Plain-text document sources
_____

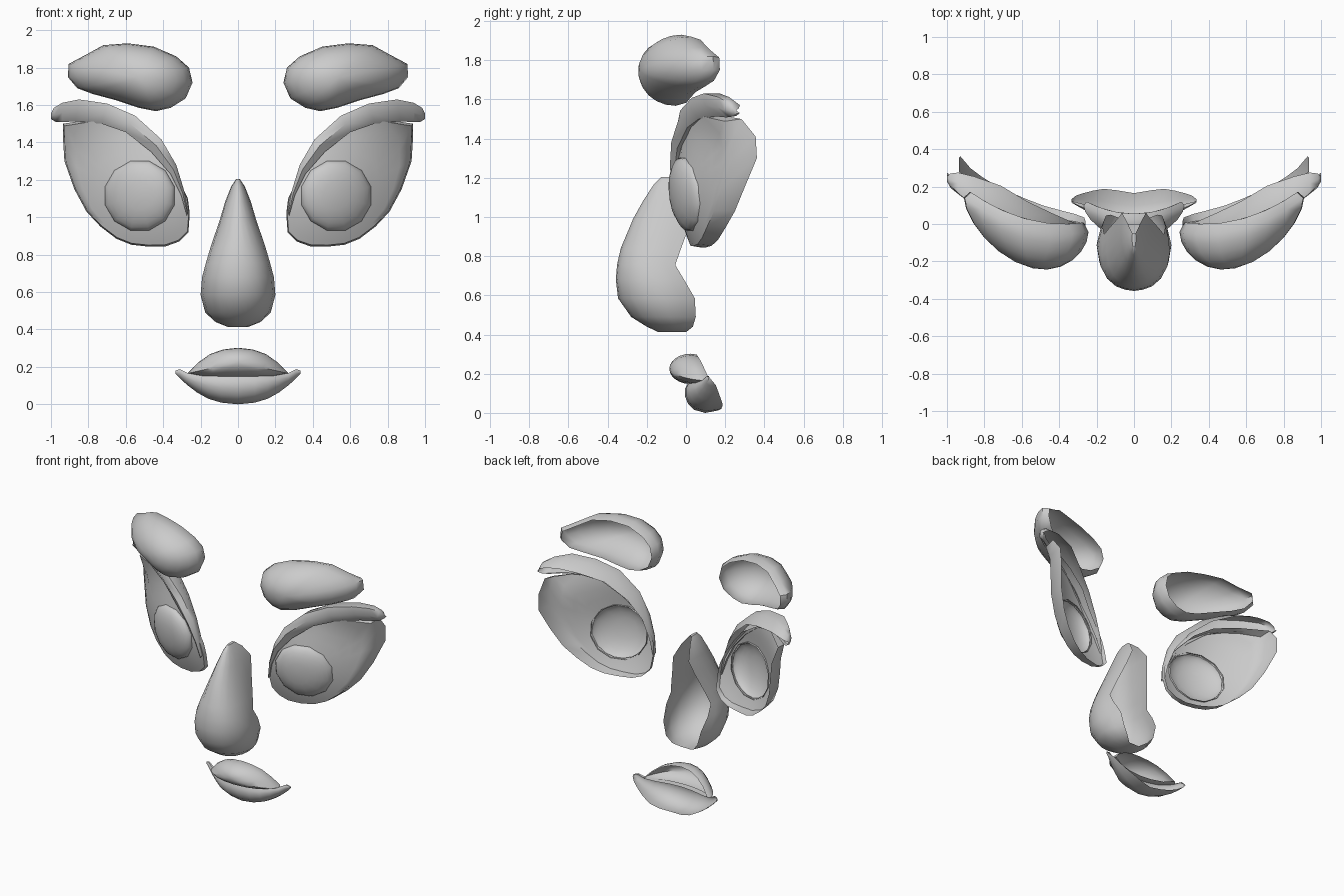
import bpy, bmesh
from math import sin, cos, atan2, radians

if "Cube" in bpy.data.objects:
    bpy.data.objects.remove(bpy.data.objects["Cube"])


def loft(name, rings, closed=True, apex=None, cap_start=False, cap_end=False, mirror=False):
    """Skin a list of equally long point rings."""
    bm = bmesh.new()
    vs = [[bm.verts.new(p) for p in r] for r in rings]
    n = len(vs[0])
    for a, b in zip(vs, vs[1:]):
        for i in range(n if closed else n - 1):
            j = (i + 1) % n
            bm.faces.new((a[i], a[j], b[j], b[i]))
    if apex:
        top = bm.verts.new(apex)
        for i in range(n):
            bm.faces.new((vs[-1][i], vs[-1][(i + 1) % n], top))
    if cap_start:
        bm.faces.new(vs[0])
    if cap_end:
        bm.faces.new(vs[-1])
    bmesh.ops.recalc_face_normals(bm, faces=bm.faces)
    me = bpy.data.meshes.new(name)
    bm.to_mesh(me)
    bm.free()
    me.polygons.foreach_set("use_smooth", [True] * len(me.polygons))
    me.set_sharp_from_angle(angle=radians(50))
    ob = bpy.data.objects.new(name, me)
    bpy.context.collection.objects.link(ob)
    if mirror:
        ob.modifiers.new("Mirror", 'MIRROR').use_mirror_merge = False
    return ob


def scaled(outline, c, s, f, dy=0.0):
    """Outline shrunk towards c in the xz plane, laid on the surface y = f(x, z)."""
    pts = [(c[0] + (x - c[0]) * s, c[1] + (z - c[1]) * s) for x, z in outline]
    return [(x, f(x, z) + dy, z) for x, z in pts]


def dome(name, outline, c, f, depth, roll=0.0, rim=1.0, power=1.0, mirror=False):
    """Open-backed bulge over an outline, with its rim rolled backwards."""
    rings = []
    if roll:
        rings.append(scaled(outline, c, rim, f, roll))
    for k in range(6):
        a = radians(15 * k)
        rings.append(scaled(outline, c, cos(a) ** power, f, -depth * sin(a)))
    return loft(name, rings, apex=(c[0], f(*c) - depth, c[1]), mirror=mirror)


# Eyebrows
brow = [(.243, 1.72), (.262, 1.80), (.33, 1.86), (.45, 1.912), (.59, 1.93), (.72, 1.92),
        (.82, 1.865), (.905, 1.82), (.91, 1.75), (.86, 1.69), (.78, 1.66), (.65, 1.625),
        (.53, 1.585), (.44, 1.567), (.36, 1.585), (.28, 1.635)]
dome("eyebrow", brow, (.54, 1.75), lambda x, z: -.055 + .7 * (x - .38) ** 2, .20,
     roll=.055, rim=.91, mirror=True)


# Eyeball shell, wrapped around the iris opening
def eye_y(x, z):
    y = -.05 + .9 * (x - .36) ** 2 + .6 * (z - 1.2) ** 2
    return y - 2.6 * max(z - 1.3, 0) ** 2 * max(x - .5, 0) / .43


eye = [(.935, 1.50), (.935, 1.41), (.928, 1.30), (.875, 1.15), (.81, 1.03), (.735, .95), (.65, .885),
       (.57, .853), (.48, .843), (.385, .845), (.315, .87), (.265, .92), (.258, 1.02),
       (.268, 1.10), (.31, 1.19), (.38, 1.29), (.48, 1.40), (.62, 1.49), (.78, 1.525)]
ic, ir = (.525, 1.115), .192
hole, front = [], []
for x, z in eye:
    a = atan2(z - ic[1], x - ic[0])
    hole.append((ic[0] + .95 * ir * cos(a), ic[1] + .95 * ir * sin(a)))
    front.append((ic[0] + .98 * (x - ic[0]), ic[1] + .97 * (z - ic[1])))
rings = [[(x, eye_y(x, z) + .03 + .13 * (x - .27) - .3 * max(z - 1.4, 0), z) for x, z in eye]]
for k in range(5):
    t = k / 4
    ring = []
    for (x, z), (u, w) in zip(front, hole):
        px, pz = x + (u - x) * t, z + (w - z) * t
        ring.append((px, eye_y(px, pz), pz))
    rings.append(ring)
loft("eyeball", rings, mirror=True)

# Irises
iris = [(ic[0] + ir * cos(radians(i * 30 + 15)), ic[1] + ir * sin(radians(i * 30 + 15))) for i in range(12)]
dome("iris", iris, ic, eye_y, .05, roll=.012, rim=.99, power=.7, mirror=True)

# Upper eyelids: upper edge (x, y, z), lower edge (x, y, z), depth to the back
lid = [((1.0, .235, 1.555), (1.0, .245, 1.525), .02),
       ((.985, .21, 1.585), (.975, .225, 1.51), .06),
       ((.94, .165, 1.612), (.94, .205, 1.508), .11),
       ((.85, .09, 1.63), (.87, .155, 1.513), .165),
       ((.70, .03, 1.608), (.73, .065, 1.50), .175),
       ((.55, -.03, 1.543), (.60, .005, 1.455), .15),
       ((.41, -.055, 1.417), (.465, -.045, 1.35), .11),
       ((.33, -.055, 1.28), (.36, -.06, 1.23), .07),
       ((.284, -.048, 1.13), (.305, -.055, 1.12), .05),
       ((.268, -.035, 1.02), (.274, -.040, 1.01), .03)]
rings = []
for u, l, d in lid:
    mx, mz, my = (u[0] + l[0]) / 2, (u[2] + l[2]) / 2, (u[1] + l[1]) / 2
    bx, bz = u[0] + (l[0] - u[0]) * .4, u[2] + (l[2] - u[2]) * .4
    bulge = .025 * min(1, (u[2] - l[2] + abs(u[0] - l[0])) / .06)
    rings.append([(l[0], l[1] + .03, l[2] + .005), l, (mx, my - bulge, mz), u,
                  (u[0], u[1] + d * .5, u[2]), (bx, u[1] + d, bz)])
loft("upper_eyelid", rings, closed=False, cap_start=True, mirror=True)

# Nose: height, half width, front y, back y, rim narrowing
stations = [(1.205, .010, -.125, -.05, .9), (1.165, .036, -.165, .0, .9), (1.08, .070, -.22, .06, .9),
            (.99, .096, -.27, .03, .9), (.84, .147, -.333, -.025, .92), (.755, .172, -.352, -.055, .93),
            (.68, .192, -.358, -.01, .87), (.585, .20, -.347, .045, .75), (.49, .175, -.28, .05, .72),
            (.44, .12, -.20, .035, .72), (.412, .05, -.14, .0, .8)]
half = [(.25, .02), (.5, .07), (.75, .19), (.93, .38), (1, .6)]
rings = []
for z, w, f, b, e in stations:
    side = half + [((1 + e) / 2 + .02, .82), (e, 1)]
    section = [(-a, t) for a, t in reversed(side)] + [(0, 0)] + side
    rings.append([(w * a, f + (b - f) * t, z) for a, t in section])
loft("nose", rings, closed=False, cap_start=True, cap_end=True)

# Upper lip
right = [(0, .302), (.08, .293), (.15, .268), (.215, .222), (.27, .165), (.19, .15), (.1, .148), (0, .147)]
upper = right + [(-x, z) for x, z in reversed(right) if x > 0]
dome("upper_lip", upper, (0, .225), lambda x, z: .025 + 1.0 * x * x, .11, roll=.03, rim=.94)

# Lower lip: x, top z, bottom z, front y, back y
lip = [(0, .155, .0, -.005, .165), (.09, .155, .009, .0, .18), (.16, .156, .03, .018, .188),
       (.22, .160, .064, .05, .178), (.27, .168, .102, .078, .165), (.31, .188, .138, .10, .152),
       (.335, .180, .164, .115, .132)]
section = [(.02, .32), (0, .1), (.2, 0), (.45, .0), (.7, .09), (.9, .28), (1, .6), (.92, 1)]
stations = [(-s[0], *s[1:]) for s in reversed(lip[1:])] + lip
loft("lower_lip", [[(x, f + (b - f) * u, t + (o - t) * v) for v, u in section] for x, t, o, f, b in stations],
     closed=False, cap_start=True, cap_end=True)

_____

**TO DO**: The result should be the full set of entries above, restated exactly and without images.

**RESPONSE TO THE TASK**:
import bpy, bmesh
from math import sin, cos, atan2, radians

if "Cube" in bpy.data.objects:
    bpy.data.objects.remove(bpy.data.objects["Cube"])


def loft(name, rings, closed=True, apex=None, cap_start=False, cap_end=False, mirror=False):
    """Skin a list of equally long point rings."""
    bm = bmesh.new()
    vs = [[bm.verts.new(p) for p in r] for r in rings]
    n = len(vs[0])
    for a, b in zip(vs, vs[1:]):
        for i in range(n if closed else n - 1):
            j = (i + 1) % n
            bm.faces.new((a[i], a[j], b[j], b[i]))
    if apex:
        top = bm.verts.new(apex)
        for i in range(n):
            bm.faces.new((vs[-1][i], vs[-1][(i + 1) % n], top))
    if cap_start:
        bm.faces.new(vs[0])
    if cap_end:
        bm.faces.new(vs[-1])
    bmesh.ops.recalc_face_normals(bm, faces=bm.faces)
    me = bpy.data.meshes.new(name)
    bm.to_mesh(me)
    bm.free()
    me.polygons.foreach_set("use_smooth", [True] * len(me.polygons))
    me.set_sharp_from_angle(angle=radians(50))
    ob = bpy.data.objects.new(name, me)
    bpy.context.collection.objects.link(ob)
    if mirror:
        ob.modifiers.new("Mirror", 'MIRROR').use_mirror_merge = False
    return ob


def scaled(outline, c, s, f, dy=0.0):
    """Outline shrunk towards c in the xz plane, laid on the surface y = f(x, z)."""
    pts = [(c[0] + (x - c[0]) * s, c[1] + (z - c[1]) * s) for x, z in outline]
    return [(x, f(x, z) + dy, z) for x, z in pts]


def dome(name, outline, c, f, depth, roll=0.0, rim=1.0, power=1.0, mirror=False):
    """Open-backed bulge over an outline, with its rim rolled backwards."""
    rings = []
    if roll:
        rings.append(scaled(outline, c, rim, f, roll))
    for k in range(6):
        a = radians(15 * k)
        rings.append(scaled(outline, c, cos(a) ** power, f, -depth * sin(a)))
    return loft(name, rings, apex=(c[0], f(*c) - depth, c[1]), mirror=mirror)


# Eyebrows
brow = [(.243, 1.72), (.262, 1.80), (.33, 1.86), (.45, 1.912), (.59, 1.93), (.72, 1.92),
        (.82, 1.865), (.905, 1.82), (.91, 1.75), (.86, 1.69), (.78, 1.66), (.65, 1.625),
        (.53, 1.585), (.44, 1.567), (.36, 1.585), (.28, 1.635)]
dome("eyebrow", brow, (.54, 1.75), lambda x, z: -.055 + .7 * (x - .38) ** 2, .20,
     roll=.055, rim=.91, mirror=True)


# Eyeball shell, wrapped around the iris opening
def eye_y(x, z):
    y = -.05 + .9 * (x - .36) ** 2 + .6 * (z - 1.2) ** 2
    return y - 2.6 * max(z - 1.3, 0) ** 2 * max(x - .5, 0) / .43


eye = [(.935, 1.50), (.935, 1.41), (.928, 1.30), (.875, 1.15), (.81, 1.03), (.735, .95), (.65, .885),
       (.57, .853), (.48, .843), (.385, .845), (.315, .87), (.265, .92), (.258, 1.02),
       (.268, 1.10), (.31, 1.19), (.38, 1.29), (.48, 1.40), (.62, 1.49), (.78, 1.525)]
ic, ir = (.525, 1.115), .192
hole, front = [], []
for x, z in eye:
    a = atan2(z - ic[1], x - ic[0])
    hole.append((ic[0] + .95 * ir * cos(a), ic[1] + .95 * ir * sin(a)))
    front.append((ic[0] + .98 * (x - ic[0]), ic[1] + .97 * (z - ic[1])))
rings = [[(x, eye_y(x, z) + .03 + .13 * (x - .27) - .3 * max(z - 1.4, 0), z) for x, z in eye]]
for k in range(5):
    t = k / 4
    ring = []
    for (x, z), (u, w) in zip(front, hole):
        px, pz = x + (u - x) * t, z + (w - z) * t
        ring.append((px, eye_y(px, pz), pz))
    rings.append(ring)
loft("eyeball", rings, mirror=True)

# Irises
iris = [(ic[0] + ir * cos(radians(i * 30 + 15)), ic[1] + ir * sin(radians(i * 30 + 15))) for i in range(12)]
dome("iris", iris, ic, eye_y, .05, roll=.012, rim=.99, power=.7, mirror=True)

# Upper eyelids: upper edge (x, y, z), lower edge (x, y, z), depth to the back
lid = [((1.0, .235, 1.555), (1.0, .245, 1.525), .02),
       ((.985, .21, 1.585), (.975, .225, 1.51), .06),
       ((.94, .165, 1.612), (.94, .205, 1.508), .11),
       ((.85, .09, 1.63), (.87, .155, 1.513), .165),
       ((.70, .03, 1.608), (.73, .065, 1.50), .175),
       ((.55, -.03, 1.543), (.60, .005, 1.455), .15),
       ((.41, -.055, 1.417), (.465, -.045, 1.35), .11),
       ((.33, -.055, 1.28), (.36, -.06, 1.23), .07),
       ((.284, -.048, 1.13), (.305, -.055, 1.12), .05),
       ((.268, -.035, 1.02), (.274, -.040, 1.01), .03)]
rings = []
for u, l, d in lid:
    mx, mz, my = (u[0] + l[0]) / 2, (u[2] + l[2]) / 2, (u[1] + l[1]) / 2
    bx, bz = u[0] + (l[0] - u[0]) * .4, u[2] + (l[2] - u[2]) * .4
    bulge = .025 * min(1, (u[2] - l[2] + abs(u[0] - l[0])) / .06)
    rings.append([(l[0], l[1] + .03, l[2] + .005), l, (mx, my - bulge, mz), u,
                  (u[0], u[1] + d * .5, u[2]), (bx, u[1] + d, bz)])
loft("upper_eyelid", rings, closed=False, cap_start=True, mirror=True)

# Nose: height, half width, front y, back y, rim narrowing
stations = [(1.205, .010, -.125, -.05, .9), (1.165, .036, -.165, .0, .9), (1.08, .070, -.22, .06, .9),
            (.99, .096, -.27, .03, .9), (.84, .147, -.333, -.025, .92), (.755, .172, -.352, -.055, .93),
            (.68, .192, -.358, -.01, .87), (.585, .20, -.347, .045, .75), (.49, .175, -.28, .05, .72),
            (.44, .12, -.20, .035, .72), (.412, .05, -.14, .0, .8)]
half = [(.25, .02), (.5, .07), (.75, .19), (.93, .38), (1, .6)]
rings = []
for z, w, f, b, e in stations:
    side = half + [((1 + e) / 2 + .02, .82), (e, 1)]
    section = [(-a, t) for a, t in reversed(side)] + [(0, 0)] + side
    rings.append([(w * a, f + (b - f) * t, z) for a, t in section])
loft("nose", rings, closed=False, cap_start=True, cap_end=True)

# Upper lip
right = [(0, .302), (.08, .293), (.15, .268), (.215, .222), (.27, .165), (.19, .15), (.1, .148), (0, .147)]
upper = right + [(-x, z) for x, z in reversed(right) if x > 0]
dome("upper_lip", upper, (0, .225), lambda x, z: .025 + 1.0 * x * x, .11, roll=.03, rim=.94)

# Lower lip: x, top z, bottom z, front y, back y
lip = [(0, .155, .0, -.005, .165), (.09, .155, .009, .0, .18), (.16, .156, .03, .018, .188),
       (.22, .160, .064, .05, .178), (.27, .168, .102, .078, .165), (.31, .188, .138, .10, .152),
       (.335, .180, .164, .115, .132)]
section = [(.02, .32), (0, .1), (.2, 0), (.45, .0), (.7, .09), (.9, .28), (1, .6), (.92, 1)]
stations = [(-s[0], *s[1:]) for s in reversed(lip[1:])] + lip
loft("lower_lip", [[(x, f + (b - f) * u, t + (o - t) * v) for v, u in section] for x, t, o, f, b in stations],
     closed=False, cap_start=True, cap_end=True)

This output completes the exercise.